-------- Data records

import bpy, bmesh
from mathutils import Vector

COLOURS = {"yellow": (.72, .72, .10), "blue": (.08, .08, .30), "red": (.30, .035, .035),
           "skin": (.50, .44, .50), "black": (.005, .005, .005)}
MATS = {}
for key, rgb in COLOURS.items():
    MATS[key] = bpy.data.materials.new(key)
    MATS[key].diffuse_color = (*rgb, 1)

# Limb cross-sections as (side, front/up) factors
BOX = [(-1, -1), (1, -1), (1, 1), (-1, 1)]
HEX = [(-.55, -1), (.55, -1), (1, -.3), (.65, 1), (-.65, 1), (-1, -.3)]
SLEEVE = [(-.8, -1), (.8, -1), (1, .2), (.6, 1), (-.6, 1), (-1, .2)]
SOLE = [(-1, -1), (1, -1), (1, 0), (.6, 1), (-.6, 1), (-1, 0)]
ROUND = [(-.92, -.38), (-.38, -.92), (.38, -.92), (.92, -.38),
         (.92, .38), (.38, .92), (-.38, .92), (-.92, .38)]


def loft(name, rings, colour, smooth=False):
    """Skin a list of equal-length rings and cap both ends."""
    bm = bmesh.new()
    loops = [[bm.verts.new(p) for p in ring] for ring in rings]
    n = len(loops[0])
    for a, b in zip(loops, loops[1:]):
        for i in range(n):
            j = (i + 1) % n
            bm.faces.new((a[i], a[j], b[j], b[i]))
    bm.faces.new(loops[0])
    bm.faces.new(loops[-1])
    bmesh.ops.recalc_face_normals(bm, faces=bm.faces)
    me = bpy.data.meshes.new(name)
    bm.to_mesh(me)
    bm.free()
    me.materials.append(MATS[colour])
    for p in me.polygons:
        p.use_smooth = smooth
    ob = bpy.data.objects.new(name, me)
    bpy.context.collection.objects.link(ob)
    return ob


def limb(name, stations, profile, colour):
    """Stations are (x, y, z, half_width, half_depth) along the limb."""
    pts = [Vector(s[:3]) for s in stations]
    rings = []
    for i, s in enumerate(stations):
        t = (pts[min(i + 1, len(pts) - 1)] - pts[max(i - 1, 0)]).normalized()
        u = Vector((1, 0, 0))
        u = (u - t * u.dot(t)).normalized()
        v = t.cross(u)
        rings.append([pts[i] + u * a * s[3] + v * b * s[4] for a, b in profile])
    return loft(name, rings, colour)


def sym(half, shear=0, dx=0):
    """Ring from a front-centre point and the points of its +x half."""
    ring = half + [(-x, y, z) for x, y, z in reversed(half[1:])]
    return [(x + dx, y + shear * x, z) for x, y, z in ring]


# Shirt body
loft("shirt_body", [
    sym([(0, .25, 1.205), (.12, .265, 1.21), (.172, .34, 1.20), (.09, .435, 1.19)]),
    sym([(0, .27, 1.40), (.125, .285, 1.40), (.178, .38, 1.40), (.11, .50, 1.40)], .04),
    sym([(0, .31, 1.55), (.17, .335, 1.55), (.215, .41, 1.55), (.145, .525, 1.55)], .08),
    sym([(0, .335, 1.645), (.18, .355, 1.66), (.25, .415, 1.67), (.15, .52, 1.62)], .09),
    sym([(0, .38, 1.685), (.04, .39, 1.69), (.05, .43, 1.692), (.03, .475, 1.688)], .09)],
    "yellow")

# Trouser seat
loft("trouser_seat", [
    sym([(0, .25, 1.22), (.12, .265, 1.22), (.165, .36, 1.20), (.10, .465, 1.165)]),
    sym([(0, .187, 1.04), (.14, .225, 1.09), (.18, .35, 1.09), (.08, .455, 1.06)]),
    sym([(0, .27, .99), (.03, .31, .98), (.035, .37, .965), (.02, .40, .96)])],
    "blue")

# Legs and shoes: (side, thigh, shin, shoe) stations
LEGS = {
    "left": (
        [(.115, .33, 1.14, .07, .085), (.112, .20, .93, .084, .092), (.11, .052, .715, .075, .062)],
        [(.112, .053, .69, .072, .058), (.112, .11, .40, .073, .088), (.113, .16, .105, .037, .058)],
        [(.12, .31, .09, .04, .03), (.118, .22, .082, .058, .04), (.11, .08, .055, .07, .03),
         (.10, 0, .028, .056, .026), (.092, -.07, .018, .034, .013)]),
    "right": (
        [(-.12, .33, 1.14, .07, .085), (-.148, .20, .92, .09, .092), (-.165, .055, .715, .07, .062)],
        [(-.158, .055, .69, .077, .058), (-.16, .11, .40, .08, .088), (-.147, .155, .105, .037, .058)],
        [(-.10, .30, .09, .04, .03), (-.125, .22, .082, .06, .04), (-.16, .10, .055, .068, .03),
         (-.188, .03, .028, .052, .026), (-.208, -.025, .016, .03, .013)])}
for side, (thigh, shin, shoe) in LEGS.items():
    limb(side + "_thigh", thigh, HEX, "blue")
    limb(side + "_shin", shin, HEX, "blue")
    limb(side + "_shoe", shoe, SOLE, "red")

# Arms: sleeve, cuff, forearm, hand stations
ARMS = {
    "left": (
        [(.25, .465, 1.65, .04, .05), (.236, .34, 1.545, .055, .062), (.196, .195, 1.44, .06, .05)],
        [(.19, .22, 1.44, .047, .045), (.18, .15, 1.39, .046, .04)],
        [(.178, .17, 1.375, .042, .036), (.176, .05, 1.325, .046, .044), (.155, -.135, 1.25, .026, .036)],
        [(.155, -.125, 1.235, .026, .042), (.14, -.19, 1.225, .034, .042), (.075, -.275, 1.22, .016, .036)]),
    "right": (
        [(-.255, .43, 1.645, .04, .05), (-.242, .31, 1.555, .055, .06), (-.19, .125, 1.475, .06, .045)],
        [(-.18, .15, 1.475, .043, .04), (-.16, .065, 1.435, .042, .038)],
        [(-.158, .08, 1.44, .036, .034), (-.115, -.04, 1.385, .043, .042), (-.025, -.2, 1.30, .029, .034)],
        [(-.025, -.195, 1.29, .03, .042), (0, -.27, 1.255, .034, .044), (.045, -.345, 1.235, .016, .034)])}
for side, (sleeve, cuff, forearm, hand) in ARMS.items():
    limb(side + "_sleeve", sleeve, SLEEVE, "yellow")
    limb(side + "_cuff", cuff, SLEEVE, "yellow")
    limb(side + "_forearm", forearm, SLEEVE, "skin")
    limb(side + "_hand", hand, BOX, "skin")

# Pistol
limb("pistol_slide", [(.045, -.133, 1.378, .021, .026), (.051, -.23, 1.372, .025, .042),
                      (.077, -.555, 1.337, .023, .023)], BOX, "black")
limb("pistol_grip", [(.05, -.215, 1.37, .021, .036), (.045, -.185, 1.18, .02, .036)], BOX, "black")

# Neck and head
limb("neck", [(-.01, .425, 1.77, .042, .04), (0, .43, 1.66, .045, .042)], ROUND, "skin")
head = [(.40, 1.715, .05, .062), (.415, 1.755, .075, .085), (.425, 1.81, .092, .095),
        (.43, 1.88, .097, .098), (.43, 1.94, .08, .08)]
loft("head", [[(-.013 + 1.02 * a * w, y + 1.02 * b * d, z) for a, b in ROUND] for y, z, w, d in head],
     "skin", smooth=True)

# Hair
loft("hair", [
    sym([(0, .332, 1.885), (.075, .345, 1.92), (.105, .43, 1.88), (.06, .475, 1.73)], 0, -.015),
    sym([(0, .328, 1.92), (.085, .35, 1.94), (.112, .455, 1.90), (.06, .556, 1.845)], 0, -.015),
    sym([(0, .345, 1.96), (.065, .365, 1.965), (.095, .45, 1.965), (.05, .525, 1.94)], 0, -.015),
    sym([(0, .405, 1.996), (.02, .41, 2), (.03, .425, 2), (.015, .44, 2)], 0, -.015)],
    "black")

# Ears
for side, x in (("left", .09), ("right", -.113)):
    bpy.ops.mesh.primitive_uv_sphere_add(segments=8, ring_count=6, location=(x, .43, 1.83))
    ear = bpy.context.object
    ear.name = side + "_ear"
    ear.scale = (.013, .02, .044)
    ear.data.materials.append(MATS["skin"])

----------------

> **Work required**
Wherever the string "loft" appears in the entries above, return the line it appears on.

> **Solution to the problem**
def loft(name, rings, colour, smooth=False):
    return loft(name, rings, colour)
loft("shirt_body", [
loft("trouser_seat", [
loft("head", [[(-.013 + 1.02 * a * w, y + 1.02 * b * d, z) for a, b in ROUND] for y, z, w, d in head],
loft("hair", [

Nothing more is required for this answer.